Travel to “Almost, Maine” in Walters State Community College’s Music and Theatre Department. Showtimes are 8 p.m. April 5-6 and April 12-13. Sunday performances are at 2:30 p.m. April 7 and 14.
“Almost, Maine” is a remote town and a fairly normal place – until residents begin falling in and out of love in unexpected and hilarious ways. Love is lost and found without rhyme or reason. The play links nine vignettes about romance with a little magic and some great surprises. Underneath the laughter, though, “Almost, Maine” explores one of life’s greatest mysteries: the human heart.
The play is one of director T.J. Kent’s favorites.
“This play has a second reality that the audience will enjoy. For our theatre students, this play is a very good exercise in character development and scene work. Plus, the play has comedy and drama. Audience members may find themselves crying and, just a few minutes later, laughing,” said Kent, theatre instructor at Walters State.
The cast includes John Newman of Jefferson City, Isabelle Baker and Lesa Baker of Morristown; Brady Spaulding of Talbott; Dani Tower of Morristown, Luke Walker of Luttrell; Taylor Ferrell of Rogersville; Skylar Trent of Sevierville; Taylor Robinette of Rogersville; Nolan Rines, Hannah Corlew, Jim Lumpkins and Evan Corlew, all of Morristown; Brittany Coopman of Talbott and Nathan McGhee of Russellville.
While the play is very popular among theatre lovers, “Almost, Maine” made its stage debut in 2005. Few of the 16 cast members had seen the play. So, young actors had no mental images of the “right” way to play a character.
“We are so used to doing a lot of big shows and classics.

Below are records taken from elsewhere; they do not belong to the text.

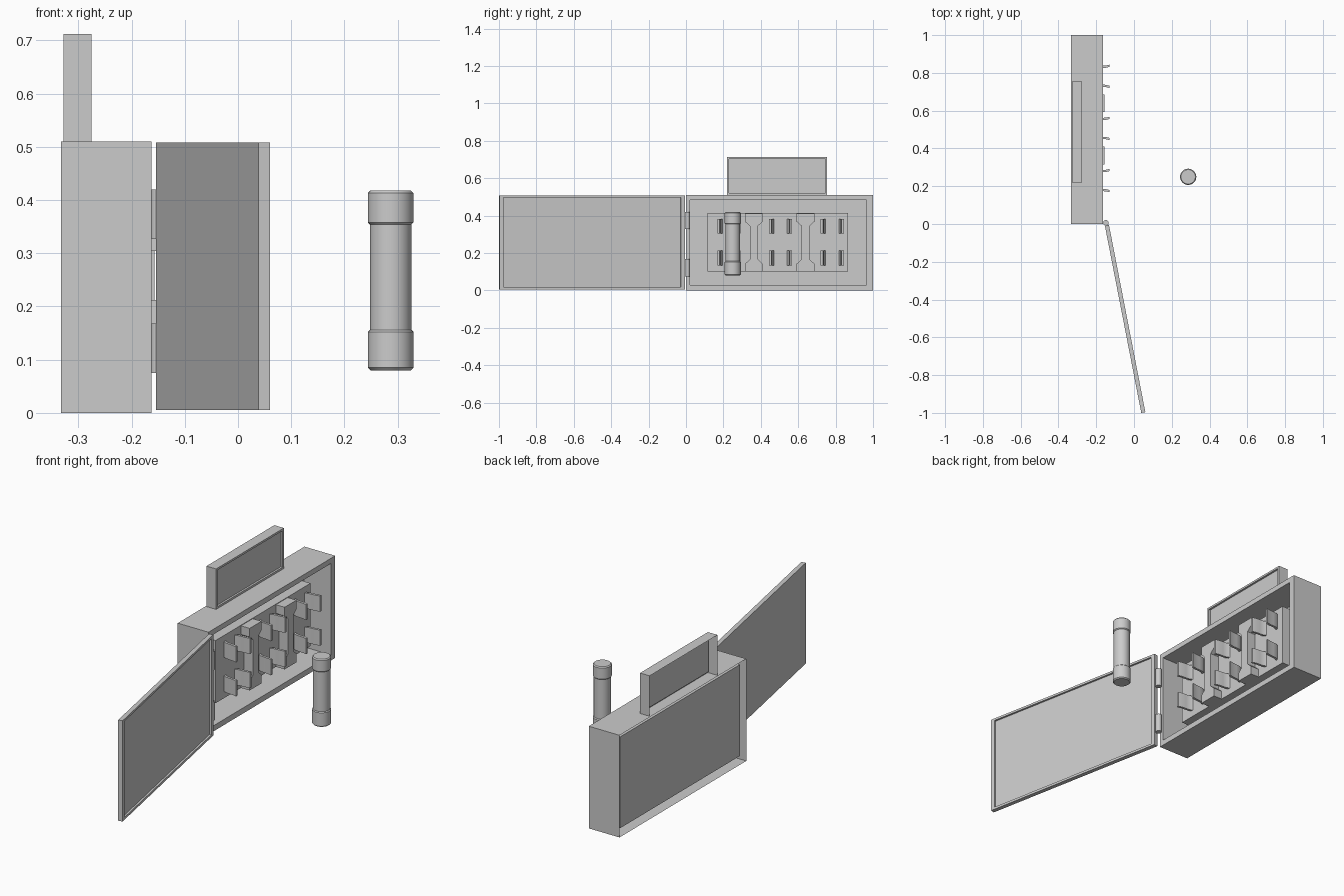
import bpy, bmesh, math
from mathutils import Matrix, Vector

if "Cube" in bpy.data.objects:
    bpy.data.objects.remove(bpy.data.objects["Cube"])


def finish(name, bm, smooth=False):
    bmesh.ops.recalc_face_normals(bm, faces=bm.faces)
    me = bpy.data.meshes.new(name)
    bm.to_mesh(me)
    bm.free()
    ob = bpy.data.objects.new(name, me)
    bpy.context.collection.objects.link(ob)
    if smooth:
        bpy.ops.object.select_all(action='DESELECT')
        bpy.context.view_layer.objects.active = ob
        ob.select_set(True)
        bpy.ops.object.shade_smooth_by_angle(angle=math.radians(35))
    return ob


def tray(name, rect, inner, x_back, x_front, x_panel, close_back=False):
    """Sheet tray facing +x: outer wall, front rim, inner wall, recessed panel."""
    bm = bmesh.new()

    def ring(x, r):
        y0, y1, z0, z1 = r
        return [bm.verts.new((x, y, z)) for y, z in
                ((y0, z0), (y1, z0), (y1, z1), (y0, z1))]
    rings = [ring(x_back, rect), ring(x_front, rect),
             ring(x_front, inner), ring(x_panel, inner)]
    for a, b in zip(rings, rings[1:]):
        for i in range(4):
            j = (i + 1) % 4
            bm.faces.new((a[i], a[j], b[j], b[i]))
    bm.faces.new(rings[-1])
    if close_back:
        bm.faces.new(rings[0][::-1])
    return finish(name, bm)


def prism(name, pts, vec, smooth=False):
    """Extrude a closed outline along a vector."""
    bm = bmesh.new()
    f = bm.faces.new([bm.verts.new(p) for p in pts])
    r = bmesh.ops.extrude_face_region(bm, geom=[f])
    bmesh.ops.translate(bm, vec=Vector(vec),
                        verts=[v for v in r['geom'] if isinstance(v, bmesh.types.BMVert)])
    return finish(name, bm, smooth)


def lathe(name, prof, x, y, n=32):
    """Turn an (r, z) profile about a vertical axis, with flat ends."""
    bm = bmesh.new()
    rings = [[bm.verts.new((x + r * math.cos(2 * math.pi * i / n),
                            y + r * math.sin(2 * math.pi * i / n), z))
              for i in range(n)] for r, z in prof]
    for a, b in zip(rings, rings[1:]):
        for i in range(n):
            j = (i + 1) % n
            bm.faces.new((a[i], a[j], b[j], b[i]))
    bm.faces.new(rings[0][::-1])
    bm.faces.new(rings[-1])
    return finish(name, bm, True)


# cabinet and sign plate
tray("cabinet", (0, 1, 0, 0.51), (0.022, 0.966, 0.028, 0.484), -0.333, -0.163, -0.313)
tray("top_sign", (0.22, 0.755, 0.51, 0.712), (0.23, 0.745, 0.52, 0.702),
     -0.328, -0.275, -0.285)

# door, swung wide open
door = tray("door", (-1.029, -0.02, 0.005, 0.508), (-1.009, -0.042, 0.017, 0.497),
            -0.011, 0.011, 0.001, True)
door.data.transform(Matrix.Translation((-0.147, 0.012, 0))
                    @ Matrix.Rotation(math.radians(11), 4, 'Z'))

# hinges
for k, (z0, z1) in enumerate(((0.075, 0.168), (0.327, 0.42))):
    lathe(f"hinge_{k}", [(0.015, z0), (0.015, z1)], -0.149, 0.006, 16)

# fuse holder base
BX = -0.205
prism("holder_base", [(-0.313, 0.115, 0.1), (-0.313, 0.865, 0.1),
                      (-0.313, 0.865, 0.413), (-0.313, 0.115, 0.413)],
      (BX + 0.313, 0, 0))

# dividers with narrow waist
half = [(0.047, 0.1), (0.047, 0.143), (0.022, 0.165),
        (0.022, 0.345), (0.047, 0.367), (0.047, 0.41)]
for k, yc in enumerate((0.363, 0.639)):
    outline = half + [(-a, z) for a, z in reversed(half)]
    prism(f"divider_{k}", [(BX, yc + a, z) for a, z in outline], (-0.157 - BX, 0, 0))

# spring clips: curved prongs rising from the base
prong = [(BX, 0.047), (-0.19, 0.054), (-0.17, 0.056), (-0.15, 0.057), (-0.129, 0.062)]
for i, yc in enumerate((0.23, 0.506, 0.782)):
    for j, z in enumerate((0.134, 0.304)):
        for s in (-1, 1):
            outer = [(x, yc + s * a, z) for x, a in prong]
            inside = [(x, yc + s * (a - 0.012), z) for x, a in reversed(prong)]
            prism(f"clip_{i}_{j}_{'left' if s < 0 else 'right'}",
                  outer + inside, (0, 0, 0.078), True)

# loose fuse: body and bevelled end caps
lathe("fuse_body", [(0.039, 0.15), (0.039, 0.36)], 0.287, 0.25)
for nm, z0, z1 in (("bottom", 0.08, 0.157), ("top", 0.353, 0.418)):
    lathe(f"fuse_cap_{nm}", [(0.038, z0), (0.043, z0 + 0.005),
                             (0.043, z1 - 0.005), (0.038, z1)], 0.287, 0.25)
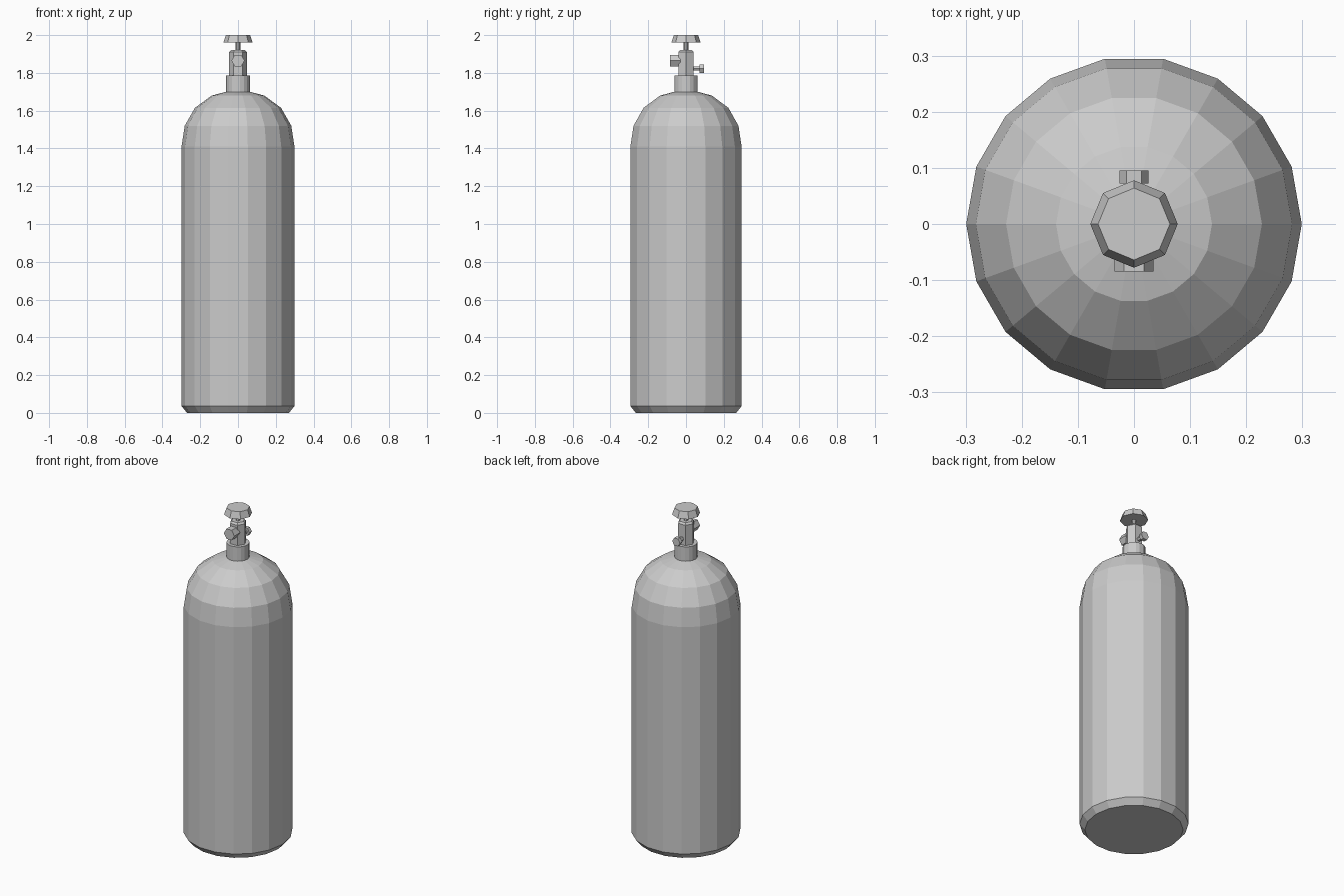
import bpy, bmesh
from math import cos, sin, tau
from mathutils import Matrix

if "Cube" in bpy.data.objects:
    bpy.data.objects.remove(bpy.data.objects["Cube"])


def lathe(name, profile, sides, matrix=Matrix()):
    """Flat-shaded closed solid of revolution from (radius, height) pairs."""
    bm = bmesh.new()
    rings = [[bm.verts.new((r * cos(tau * i / sides), r * sin(tau * i / sides), z))
              for i in range(sides)] for r, z in profile]
    for a, b in zip(rings, rings[1:]):
        for i in range(sides):
            j = (i + 1) % sides
            bm.faces.new((a[i], a[j], b[j], b[i]))
    bm.faces.new(rings[0][::-1])
    bm.faces.new(rings[-1])
    bm.transform(matrix)
    bmesh.ops.recalc_face_normals(bm, faces=bm.faces)
    mesh = bpy.data.meshes.new(name)
    bm.to_mesh(mesh)
    bm.free()
    ob = bpy.data.objects.new(name, mesh)
    bpy.context.collection.objects.link(ob)
    return ob


def along_y(z):
    """Turns the lathe axis to +y at the given height."""
    return Matrix.Translation((0, 0, z)) @ Matrix.Rotation(-tau / 4, 4, 'X')


# Tank with chamfered base and domed shoulder
lathe("tank_body", [(0.27, 0), (0.299, 0.036), (0.299, 1.41), (0.282, 1.52),
                    (0.228, 1.615), (0.139, 1.68), (0.063, 1.70)], 18)
# Neck collar
lathe("neck_collar", [(0.063, 1.695), (0.063, 1.787)], 18)
# Hexagonal valve body with chamfered top
lathe("valve_body", [(0.047, 1.78), (0.047, 1.91), (0.037, 1.921)], 6)
# Valve stem and handwheel
lathe("valve_stem", [(0.012, 1.915), (0.012, 1.965)], 8)
lathe("handwheel", [(0.078, 1.96), (0.064, 2.0)], 8)
# Front outlet
lathe("outlet", [(0.035, -0.085), (0.035, -0.03)], 6, along_y(1.865))
# Rear relief plug: thin shank and hex head
lathe("relief_plug", [(0.013, 0.03), (0.013, 0.072), (0.026, 0.072), (0.026, 0.095)],
      6, along_y(1.823))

Those are always great. With this play, students have been able to start from scratch and build their characters. Students actually own the character for the duration of the play,” Kent said.
And how do they do with this in-depth character development?
“As actors, they have grown by leaps and bounds. This play wasn’t in their comfort zones. Many were used to doing big musicals. This production is much more intimate,” Kent said. At times, this production may be a character sharing private thoughts with the audience, Kent explained.
“I am so proud of the cast members and the crew. They have put so much hard work into this production. Everyone has done a great job,” Kent added.
The play will be in the theatre of the William H. Inman Humanities Complex on the Morristown campus. Tickets are $12 for adults; $10 for senior citizens and $5 for students. To make reservations, call (423) 585-6922 from 8 a.m.-4:30 p.m. Monday through Friday. Tickets may also be available at the box office, which opens an hour before the show starts.